Antarctica is thought to have been covered by ice for over 30 million years. So far, scientists have drilled ice cores stretching back 800,000 years, and they are now working to extend their records back to 1.4 million years ago.

In this video, Ice Core Scientist Nerilie Abram explains the process. You can also read more about the team’s work here.

This raw movie footage was taken by the Voyager 1 spacecraft as it raced towards Jupiter in February 1979. Clearly visible is the constantly changing attitude of Voyager’s scan platform, which houses the narrow angle camera that took this particular sequence. 

In total, 3531 frames were aligned to produce this film.

This 33 year old moving image has an old quality, and yet it still feels like the future.
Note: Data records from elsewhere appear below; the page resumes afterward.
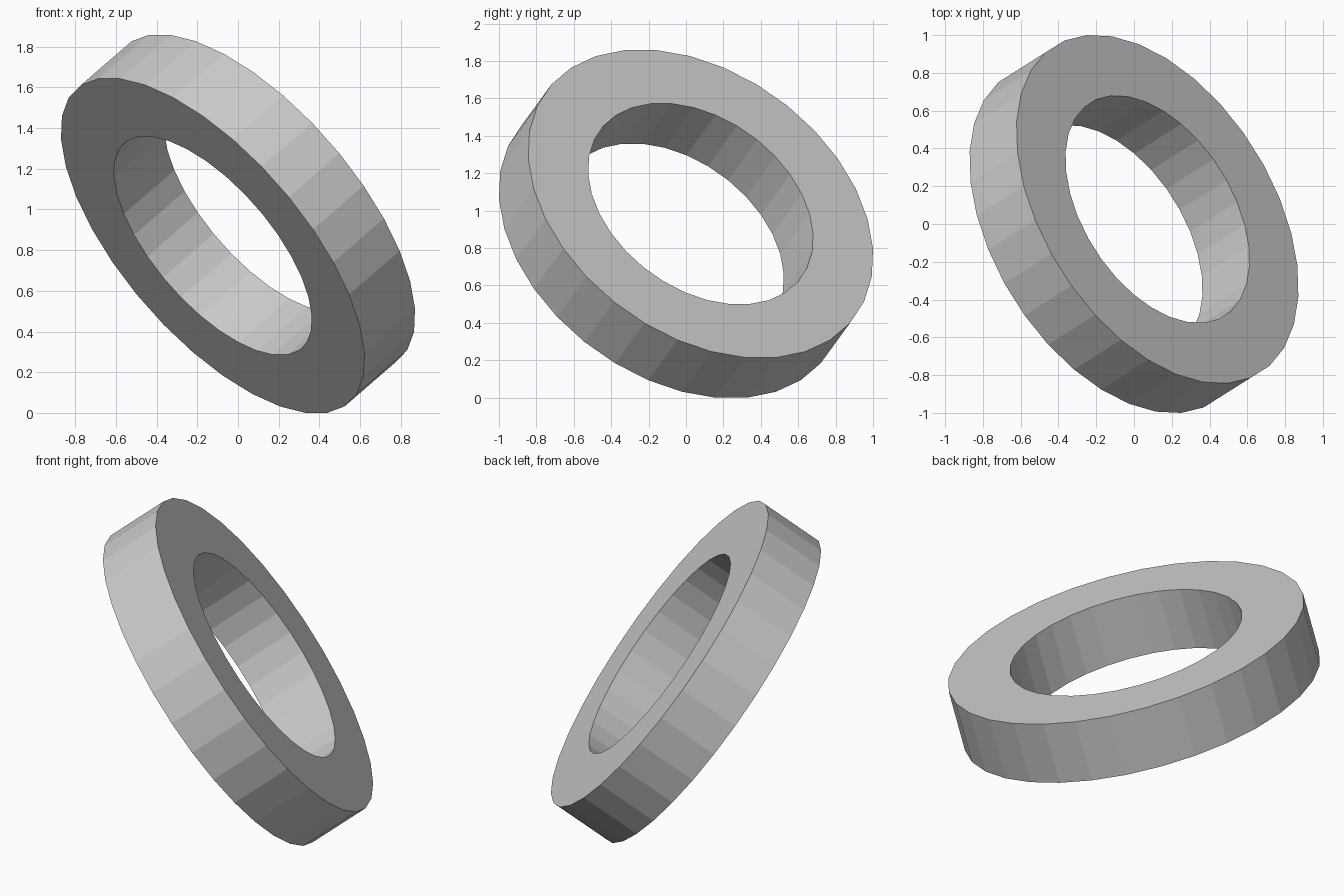
import bpy, bmesh, math
from mathutils import Vector, Matrix

if "Cube" in bpy.data.objects:
    bpy.data.objects.remove(bpy.data.objects["Cube"])

SIDES = 32
OUTER, INNER, HALF = 1.023, 0.667, 0.182
axis = Vector((0.682, 0.43, 0.59)).normalized()

# Rectangular cross-section swept round the ring's axis
profile = [(OUTER, -HALF), (OUTER, HALF), (INNER, HALF), (INNER, -HALF)]
bm = bmesh.new()
rings = []
for i in range(SIDES):
    a = (i + 0.5) * math.tau / SIDES
    rings.append([bm.verts.new((r * math.cos(a), r * math.sin(a), h)) for r, h in profile])
for i in range(SIDES):
    p, q = rings[i], rings[(i + 1) % SIDES]
    for j in range(4):
        k = (j + 1) % 4
        bm.faces.new((p[j], q[j], q[k], p[k]))
bmesh.ops.recalc_face_normals(bm, faces=bm.faces)

# Tilt the ring so its local x points uphill, then rest it on the ground
up = (Vector((0, 0, 1)) - axis * axis.z).normalized()
tilt = Matrix((up, axis.cross(up), axis)).transposed()
bmesh.ops.transform(bm, matrix=tilt.to_4x4(), verts=bm.verts)
low = min(v.co.z for v in bm.verts)
bmesh.ops.translate(bm, vec=(0, 0, -low), verts=bm.verts)

mesh = bpy.data.meshes.new("tilted_ring")
bm.to_mesh(mesh)
bm.free()
bpy.context.collection.objects.link(bpy.data.objects.new("tilted_ring", mesh))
A few facts to narrate over this silent film: 

Jupiter is the fourth brightest object in the sky (after the Sun, the Moon and Venus)… in 1610 when Galileo first pointed a telescope at the sky he discovered upiter’s four large moons, Io, Europa, Ganymede and Callisto (now known as the Galilean moons)…

Jupiter was first visited by Pioneer 10 in 1973 and later by Pioneer 11Voyager 1, Voyager 2 and Ulysses. The spacecraft Galileo orbited Jupiter for eight years. It is still regularly observed by the Hubble Space Telescope.

The gas planets do not have solid surfaces, their gaseous material simply gets denser with depth… What we see when looking at these planets is the tops of clouds high in their atmospheres… 

Jupiter is about 90% hydrogen and 10% helium… with traces of methane, water, ammonia and “rock”. This is very close to the composition of the primordial Solar Nebula from which the entire solar system was formed. Saturn has a similar composition, but Uranus and Neptune have much less hydrogen and helium.

via @spacefuture.

EsoCast showcases a new Hubble image of a giant cloud of hydrogen gas illuminated by a bright young star. The image shows how violent the end stages of the star formation process can be, with the young object shaking up its stellar nursery…

Despite the celestial colors of this picture, there is nothing peaceful about this scene. A young star, named S106 IR, is being born at the heart of the nebula. In the violent final stages of its formation, the star is ejecting material at high speed, violently disrupting the gas and dust. 

Wolfram Research co-founder and author Theo Gray has made the most amazing Periodic Table table for his collection of elements! And he’s collected so many in a variety of forms over the years… liquids, solids, bottles of gases, crystals, and cheeky substitutions. What a great, hands-on way to experience what could otherwise just be a bunch of memorized letters and numbers.

Related reading: Gray’s wonderful book The Elements: A Visual Exploration of Every Known Atom in the Universe.

via SwissMiss.